* THE PROBLEM *
Go through the entries below and collect each line with the string "glass" in it.

%%

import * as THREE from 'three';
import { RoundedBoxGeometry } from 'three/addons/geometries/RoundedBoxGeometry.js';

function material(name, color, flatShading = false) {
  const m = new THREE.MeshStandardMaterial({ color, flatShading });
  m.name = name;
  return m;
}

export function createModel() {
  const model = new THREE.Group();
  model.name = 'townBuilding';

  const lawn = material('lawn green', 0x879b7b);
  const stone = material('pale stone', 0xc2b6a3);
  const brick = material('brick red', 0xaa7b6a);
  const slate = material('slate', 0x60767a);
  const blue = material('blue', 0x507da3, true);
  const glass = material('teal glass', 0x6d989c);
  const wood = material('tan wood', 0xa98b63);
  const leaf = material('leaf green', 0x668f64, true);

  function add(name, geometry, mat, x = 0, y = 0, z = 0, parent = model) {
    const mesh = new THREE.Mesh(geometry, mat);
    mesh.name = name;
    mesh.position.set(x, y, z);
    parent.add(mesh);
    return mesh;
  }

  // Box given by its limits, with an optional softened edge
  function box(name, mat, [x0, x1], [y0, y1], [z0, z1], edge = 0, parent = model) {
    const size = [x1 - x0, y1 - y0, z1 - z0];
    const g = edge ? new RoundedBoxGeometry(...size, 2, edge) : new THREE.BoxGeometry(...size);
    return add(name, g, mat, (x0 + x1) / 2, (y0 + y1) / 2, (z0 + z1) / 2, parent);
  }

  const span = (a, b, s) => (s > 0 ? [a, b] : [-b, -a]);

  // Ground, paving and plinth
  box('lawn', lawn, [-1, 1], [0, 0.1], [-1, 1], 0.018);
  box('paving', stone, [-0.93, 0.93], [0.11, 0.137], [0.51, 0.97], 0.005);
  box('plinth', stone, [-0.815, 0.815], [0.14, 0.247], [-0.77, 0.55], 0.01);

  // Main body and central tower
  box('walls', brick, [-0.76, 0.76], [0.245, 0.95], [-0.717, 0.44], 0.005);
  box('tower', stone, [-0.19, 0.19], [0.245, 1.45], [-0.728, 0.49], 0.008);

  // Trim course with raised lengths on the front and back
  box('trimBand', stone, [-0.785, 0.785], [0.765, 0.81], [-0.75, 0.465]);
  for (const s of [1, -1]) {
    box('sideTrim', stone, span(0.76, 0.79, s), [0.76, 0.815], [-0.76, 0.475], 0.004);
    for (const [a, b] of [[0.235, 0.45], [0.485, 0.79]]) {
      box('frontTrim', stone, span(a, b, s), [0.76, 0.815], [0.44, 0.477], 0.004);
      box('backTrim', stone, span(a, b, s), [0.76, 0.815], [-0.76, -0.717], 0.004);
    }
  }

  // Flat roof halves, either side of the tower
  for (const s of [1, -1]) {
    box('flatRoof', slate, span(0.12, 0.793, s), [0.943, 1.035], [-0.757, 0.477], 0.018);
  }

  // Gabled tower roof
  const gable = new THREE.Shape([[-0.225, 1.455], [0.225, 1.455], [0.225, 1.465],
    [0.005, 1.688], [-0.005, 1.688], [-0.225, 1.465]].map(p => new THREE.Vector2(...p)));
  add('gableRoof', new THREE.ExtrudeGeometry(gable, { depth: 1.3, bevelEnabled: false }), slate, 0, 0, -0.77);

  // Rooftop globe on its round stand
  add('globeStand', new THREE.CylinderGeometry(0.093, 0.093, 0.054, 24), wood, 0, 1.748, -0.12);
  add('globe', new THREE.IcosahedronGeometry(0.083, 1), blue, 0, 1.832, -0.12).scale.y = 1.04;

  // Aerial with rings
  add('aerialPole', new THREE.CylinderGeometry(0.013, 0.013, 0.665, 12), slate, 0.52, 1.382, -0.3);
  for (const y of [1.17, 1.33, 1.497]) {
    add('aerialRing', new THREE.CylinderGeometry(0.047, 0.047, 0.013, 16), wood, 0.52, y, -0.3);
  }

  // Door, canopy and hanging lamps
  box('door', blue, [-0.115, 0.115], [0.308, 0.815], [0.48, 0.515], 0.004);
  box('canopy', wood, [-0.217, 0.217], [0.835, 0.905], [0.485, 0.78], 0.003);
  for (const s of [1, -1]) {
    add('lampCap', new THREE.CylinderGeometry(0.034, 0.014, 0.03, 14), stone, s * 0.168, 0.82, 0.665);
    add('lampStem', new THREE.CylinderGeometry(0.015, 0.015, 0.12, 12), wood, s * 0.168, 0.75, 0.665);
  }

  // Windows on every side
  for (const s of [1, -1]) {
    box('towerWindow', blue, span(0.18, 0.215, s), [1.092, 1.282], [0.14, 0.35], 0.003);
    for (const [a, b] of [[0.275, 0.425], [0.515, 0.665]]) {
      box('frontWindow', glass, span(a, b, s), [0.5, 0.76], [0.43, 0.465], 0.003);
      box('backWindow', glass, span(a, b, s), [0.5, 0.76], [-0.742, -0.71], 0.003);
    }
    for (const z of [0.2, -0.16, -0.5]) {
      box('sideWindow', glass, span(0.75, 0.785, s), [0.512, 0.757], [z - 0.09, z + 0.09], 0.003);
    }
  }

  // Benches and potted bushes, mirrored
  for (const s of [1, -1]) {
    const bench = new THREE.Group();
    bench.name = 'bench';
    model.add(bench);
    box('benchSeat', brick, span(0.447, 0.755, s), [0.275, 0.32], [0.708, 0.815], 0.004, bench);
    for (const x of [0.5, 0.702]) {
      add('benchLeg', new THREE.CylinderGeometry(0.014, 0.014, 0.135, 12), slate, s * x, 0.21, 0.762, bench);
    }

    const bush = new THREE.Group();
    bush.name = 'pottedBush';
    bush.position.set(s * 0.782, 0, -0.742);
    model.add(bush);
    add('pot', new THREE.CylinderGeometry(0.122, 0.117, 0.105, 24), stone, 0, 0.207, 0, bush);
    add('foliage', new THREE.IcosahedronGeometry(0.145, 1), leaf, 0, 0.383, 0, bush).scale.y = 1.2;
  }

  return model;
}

%%

* EXPECTED OUTPUT *
  const glass = material('teal glass', 0x6d989c);
      box('frontWindow', glass, span(a, b, s), [0.5, 0.76], [0.43, 0.465], 0.003);
      box('backWindow', glass, span(a, b, s), [0.5, 0.76], [-0.742, -0.71], 0.003);
      box('sideWindow', glass, span(0.75, 0.785, s), [0.512, 0.757], [z - 0.09, z + 0.09], 0.003);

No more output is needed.